[I Will Be Complete is] wickedly intelligent and wildly imaginative. [Gold's] books are ripe with larger-than-life scenes you can really sink your teeth into and enjoy a good munching. That Gold is a darn gifted yarn spinner! ... If there’s a fault in I Will Be Complete, it’s that Gold obsesses over his inability to feel anything about his mother’s behavior. While that may be true in his mind, what he’s produced is anything but hardhearted or unsympathetic. Instead, Gold’s memoir is once again wickedly intelligent, wildly imaginative (well, in some ways) and everything in between. Happy munching.
[I Will Be Complete] is a banquet of vivacity, shrewdness and wit, a soiree of heart-wreck wised up by humor. Nor will admirers be surprised by Gold’s welcome gusto as a stylist: His prose overall boasts an assertive, assured presence, unafraid of appealing directly to readers in the realization of its purpose ... If this book is too long by a third, if it’s too much of the same mundane thing, it’s also hard to stay mad at it for its dearth of narrative restraint and cohesion, and for its periodic sputterings of self-pity and grammatical malfeasance, because Gold is a dynamic writer outfitted in wisdom and verve, one whose sentences you’ll want to remember.
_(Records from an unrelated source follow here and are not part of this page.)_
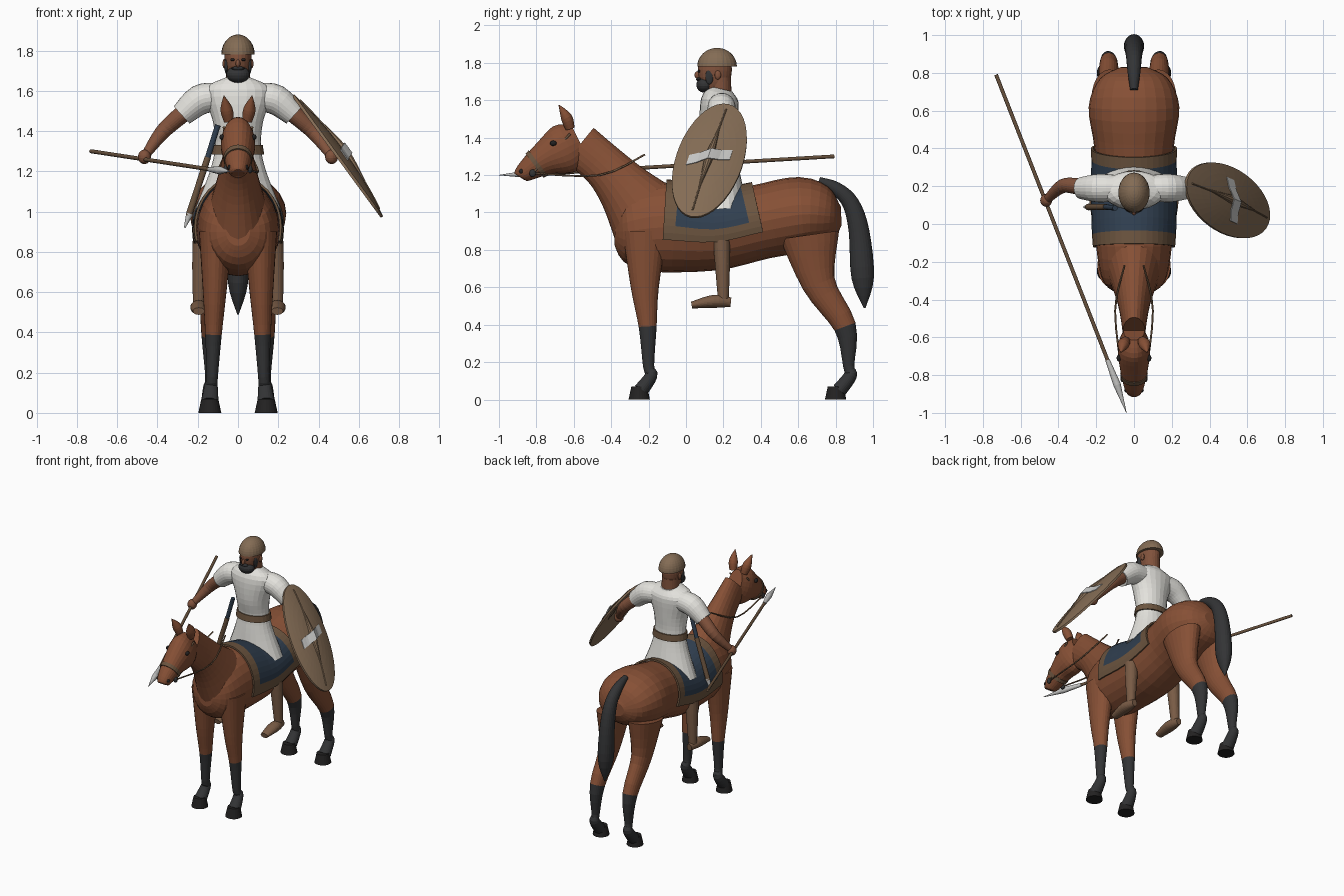
import bpy, bmesh
from math import sin, cos, pi, radians
from mathutils import Vector

if "Cube" in bpy.data.objects:
    bpy.data.objects.remove(bpy.data.objects["Cube"], do_unlink=True)


def material(name, red, green, blue):
    mat = bpy.data.materials.new(name)
    mat.use_nodes = True
    mat.diffuse_color = (red, green, blue, 1)
    mat.node_tree.nodes["Principled BSDF"].inputs["Base Color"].default_value = mat.diffuse_color
    return mat


coat = material("chestnut coat", .24, .08, .036)
black = material("black hair", .033, .034, .036)
dark = material("dark hoof", .017, .016, .016)
cloth = material("white cloth", .77, .76, .72)
skin = material("brown skin", .22, .085, .045)
dusty = material("dusty foot", .19, .105, .06)
tan = material("tan leather", .23, .15, .09)
trim = material("brown trim", .15, .09, .05)
navy = material("navy wool", .03, .05, .08)
steel = material("pale steel", .56, .56, .55)
parts = []


def skin_rings(name, rings, mats, rule=None, closed=True):
    """Bridge equal rings into a mesh; rule(row, fraction around) picks the colour."""
    bm = bmesh.new()
    rows = [[bm.verts.new(point) for point in ring] for ring in rings]
    count = len(rows[0])
    for i, (low, high) in enumerate(zip(rows, rows[1:])):
        for j in range(count if closed else count - 1):
            k = (j + 1) % count
            face = bm.faces.new((low[j], low[k], high[k], high[j]))
            if rule:
                face.material_index = int(rule(i, j / (count - 2)))
    if closed:
        bm.faces.new(rows[0])
        end = bm.faces.new(rows[-1])
        end.material_index = len(mats) - 1
    bmesh.ops.recalc_face_normals(bm, faces=bm.faces)
    mesh = bpy.data.meshes.new(name)
    bm.to_mesh(mesh)
    bm.free()
    for mat in mats:
        mesh.materials.append(mat)
    part = bpy.data.objects.new(name, mesh)
    bpy.context.collection.objects.link(part)
    parts.append(part)
    return part


def smooth_rows(rows, steps=4):
    """Catmull-Rom interpolation through rows of numbers."""
    out = []
    last = len(rows) - 1
    for i in range(last):
        before, start, end, after = (rows[max(0, min(last, i + k))] for k in (-1, 0, 1, 2))
        for t in [step / steps for step in range(steps)]:
            out.append([q + t / 2 * (r - p + t * (2*p - 5*q + 4*r - s + t * (3*q - p - 3*r + s)))
                        for p, q, r, s in zip(before, start, end, after)])
    return out + [list(rows[-1])]


def sweep(name, rows, mats, x=(0, 0), side=1, wide=(1, 1), radius=None, rule=None, steps=4, arc=None):
    """Elliptical tube through rows of y, z, radius, half width; x runs evenly along it."""
    full = []
    for i, row in enumerate(rows):
        t = i / (len(rows) - 1)
        depth = row[2] if len(row) > 2 else radius
        width = row[3] if len(row) > 3 else depth * (wide[0] + (wide[1] - wide[0]) * t)
        span = t * (len(x) - 1)
        k = min(int(span), len(x) - 2)
        full.append((x[k] + (x[k + 1] - x[k]) * (span - k), row[0], row[1], depth, width))
    full = smooth_rows(full, steps)
    points = [Vector((side * row[0], row[1], row[2])) for row in full]
    sides = 24
    first, stop = arc or (0, 2 * pi)
    angles = [first + (stop - first) * j / sides for j in range(sides + 1 if arc else sides)]
    rings = []
    for i, (point, row) in enumerate(zip(points, full)):
        along = (points[min(i + 1, len(points) - 1)] - points[max(i - 1, 0)]).normalized()
        across = Vector((1, 0, 0))
        across = (across - along * along.x).normalized()
        over = across.cross(along)
        rings.append([point + across * row[4] * cos(a) + over * row[3] * sin(a) for a in angles])
    return skin_rings(name, rings, mats, rule, not arc)


def ball(name, place, size, mat, start=.1):
    """Ellipsoid from polar angle start up to the top."""
    x, y, z = place
    angles = [start + (pi - .1 - start) * i / 9 for i in range(10)]
    rows = [(y, z - size[2] * cos(a), size[1] * sin(a), size[0] * sin(a)) for a in angles]
    return sweep(name, rows, [mat], (x, x), steps=1)


# Horse body, neck, head and tail
body = smooth_rows([(-.38, .9, .07, .06), (-.31, .9, .19, .16), (-.12, .92, .24, .2), (.15, .9, .21, .21),
                    (.4, .95, .2, .21), (.62, .99, .2, .24), (.77, .98, .14, .18), (.83, .98, .05, .07)])
sweep("horse_body", body, [coat], steps=1)
sweep("horse_neck", [(-.2, .97, .22, .16), (-.33, 1.13, .15, .11), (-.44, 1.25, .12, .08),
                     (-.57, 1.36, .12, .06)], [coat])
sweep("horse_head", [(-.57, 1.38, .1, .055), (-.65, 1.34, .135, .085), (-.76, 1.285, .09, .075),
                     (-.87, 1.21, .05, .05), (-.89, 1.19, .03, .03)], [coat])
sweep("tail", [(.71, 1.17, .02), (.8, 1.13, .035), (.88, 1.05, .045), (.925, .9, .055),
               (.945, .65, .06), (.955, .49, .005)], [black], wide=(1, .8))

# Saddle blanket with a border, following the back
rows = [(y, z, depth + .012, width + .012) for y, z, depth, width in body[8:17]]
blanket = sweep("saddle_blanket", rows, [navy, trim], steps=1, arc=(radians(-15), radians(195)),
                rule=lambda i, t: i in (0, 7) or not .08 < t < .92)
thick = blanket.modifiers.new("thickness", "SOLIDIFY")
thick.thickness = .012
thick.offset = 0

for side, tag in ((1, "left"), (-1, "right")):
    # Horse legs with dark stockings and hooves
    sweep("front_leg_" + tag, [(-.22, .9, .12), (-.22, .6, .075), (-.205, .39, .048), (-.2, .18, .03),
                               (-.185, .13, .033), (-.24, .05, .04)], [coat, black], (.11, .14), side,
          wide=(.7, 1.1), rule=lambda i, t: i > 7)
    sweep("hind_leg_" + tag, [(.66, .88, .16), (.71, .62, .09), (.85, .39, .06), (.87, .18, .03),
                              (.88, .13, .035), (.82, .05, .04)], [coat, black], (.13, .14), side,
          wide=(.6, 1.1), rule=lambda i, t: i > 7)
    for name, y in (("front_hoof_", -.25), ("hind_hoof_", .8)):
        sweep(name + tag, [(y, .07, .042), (y, 0, .057)], [dark], (.14, .14), side, steps=1)

    # Ears, eyes and bridle
    sweep("horse_ear_" + tag, [(-.62, 1.45, .025), (-.64, 1.51, .03), (-.68, 1.575, .002)], [coat], (.045, .07), side)
    ball("horse_eye_" + tag, (side * .08, -.71, 1.37), (.012, .018, .014), dark)
    ball("nostril_" + tag, (side * .04, -.88, 1.22), (.012, .012, .014), dark)
    ball("bit_ring_" + tag, (side * .06, -.82, 1.21), (.012, .018, .02), black)
    sweep("rein_" + tag, [(-.82, 1.21), (-.46, 1.2), (-.22, 1.31)], [trim], (.06, .1, .05), side, radius=.005)
    sweep("cheek_strap_" + tag, [(-.82, 1.21), (-.62, 1.42)], [trim], (.06, .09, .07), side, radius=.006)

    # Rider's lower legs and bare feet
    sweep("shin_" + tag, [(.19, .85, .045), (.195, .72, .04), (.2, .52, .028)], [dusty], (.18, .195), side)
    sweep("foot_" + tag, [(.24, .52, .025), (.15, .525, .035), (.03, .505, .018)], [dusty], (.195, .195),
          side, wide=(.8, 1.6))

    # Sleeves, bare arms and hands
    sweep("sleeve_" + tag, [(.19, 1.57, .07), (.19, 1.555, .075), (.19, 1.48, .058)], [cloth], (.1, .28), side)
    sweep("arm_" + tag, [(.19, 1.53, .045), (.2, 1.465, .043), (.2, 1.39, .037), (.13, 1.28, .022)],
          [skin], (.22, .46), side)
    ball("hand_" + tag, (side * .465, .125, 1.272), (.032, .034, .036), skin)

    # Face details in pairs
    ball("rider_eye_" + tag, (side * .027, .07, 1.755), (.011, .008, .007), dark)
    ball("rider_ear_" + tag, (side * .067, .17, 1.735), (.01, .017, .024), skin)
    ball("sideburn_" + tag, (side * .058, .125, 1.725), (.01, .022, .04), black)

sweep("noseband", [(-.79, 1.265, .085, .073), (-.81, 1.25, .08, .07)], [trim], steps=1)

# Rider's tunic and belt
sweep("tunic", [(.2, 1.02, .13, .21), (.19, 1.2, .1, .14), (.185, 1.32, .085, .115), (.175, 1.45, .1, .125),
                (.18, 1.6, .1, .17), (.19, 1.66, .06, .07)], [cloth])
sweep("belt", [(.185, 1.285, .1, .13), (.185, 1.33, .094, .123)], [trim], steps=1)

# Rider's neck, head and helmet
sweep("neck", [(.185, 1.6, .06), (.18, 1.72, .06)], [skin], steps=1)
sweep("head", [(.13, 1.65, .045, .04), (.15, 1.7, .08, .06), (.155, 1.78, .09, .068), (.16, 1.84, .06, .05)], [skin])
ball("beard", (0, .1, 1.682), (.058, .045, .042), black)
ball("moustache", (0, .07, 1.712), (.034, .016, .01), black)
ball("nose", (0, .063, 1.735), (.012, .018, .02), skin)
ball("helmet", (0, .166, 1.78), (.083, .106, .1), tan, pi / 2)

# Spear held low, and a sword at the right hip
sweep("spear_shaft", [(.79, 1.3), (-.72, 1.21)], [trim], (-.73, -.14), radius=.01, steps=1)
sweep("spear_head", [(-.72, 1.21, .012), (-.85, 1.205, .02), (-1, 1.2, .001)], [steel], (-.14, -.04), steps=1)
sweep("scabbard", [(.09, 1.27), (.09, .98)], [trim], (-.15, -.245), radius=.016)
sweep("scabbard_tip", [(.09, .99, .018), (.09, .92, .004)], [steel], (-.24, -.265), steps=1)
sweep("sword_grip", [(.085, 1.43), (.09, 1.27)], [navy], (-.1, -.15), radius=.014)

# Oval domed shield on the left arm
centre = Vector((.5, .125, 1.28))
outward = Vector((.8, 0, .6))
upward = Vector((-.57, .26, .78)).normalized()
across = outward.cross(upward)


def dome(s, t, lift=0):
    return centre + upward * .385 * s + across * .18 * t + outward * (.035 * (1 - s * s - t * t) + lift)


def oval(size, lift=0):
    return [dome(size * cos(a), size * sin(a), lift) for a in [pi * j / 20 for j in range(40)]]


sizes = [sin(pi / 2 * i / 8) for i in range(1, 9)]
skin_rings("shield", [oval(size) for size in sizes] + [oval(size, -.014) for size in reversed(sizes)], [tan])

# Shield spine swelling to a boss, with a metal strap across it
spine = []
for s in [i / 20 for i in range(-18, 19)]:
    swell = .005 + .02 * max(0, 1 - abs(s) * 2)
    spine.append([dome(s, 0) + across * swell * cos(a) + outward * swell * sin(a)
                  for a in [pi * j / 5 for j in range(10)]])
skin_rings("shield_spine", spine, [tan])
strap = []
for t in [i / 10 for i in range(-6, 7)]:
    lift = .004 + .024 * max(0, 1 - abs(t) * 3)
    strap.append([dome(s - t / 5, t, height) for s, height in
                  ((-.085, lift), (.085, lift), (.085, lift - .006), (-.085, lift - .006))])
skin_rings("shield_strap", strap, [steel])

# Smooth shading with crisp edges
for part in bpy.context.view_layer.objects:
    part.select_set(part in parts)
bpy.context.view_layer.objects.active = parts[0]
bpy.ops.object.shade_smooth_by_angle(angle=radians(45))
As he searches through the attic of his memory, there’s no artifact too minor, no detail too small for Gold to hold up and ask us to ponder with him. His show-and-tell style at times reads like a decades-long diary—whole and unexpurgated ... For writers, having an exhaustive memory is a blessing, but for their readers it can be a curse, leaving them feeling as if they’re in the presence of a hoarder determined to clean out his home. Each time Gold picks up an object, a whole world unfolds. It’s not detail or chronology Gold leaves us longing for; it’s sentimental resonance—and he knows it ... When silent films came to Japan, theaters hired men—benshi—to stand at the side of the screen and translate what was happening, emotionally ... I sometimes wished this book had come with a benshi of its own ... His refusal to fully engage with his mother in life transfers to a certain emotional distance on the page. The son may need to keep her at arm’s length, but the author should not; the reader yearns for him to fully embrace her and the character she is. The choices of the son are not always the best choices of the writer.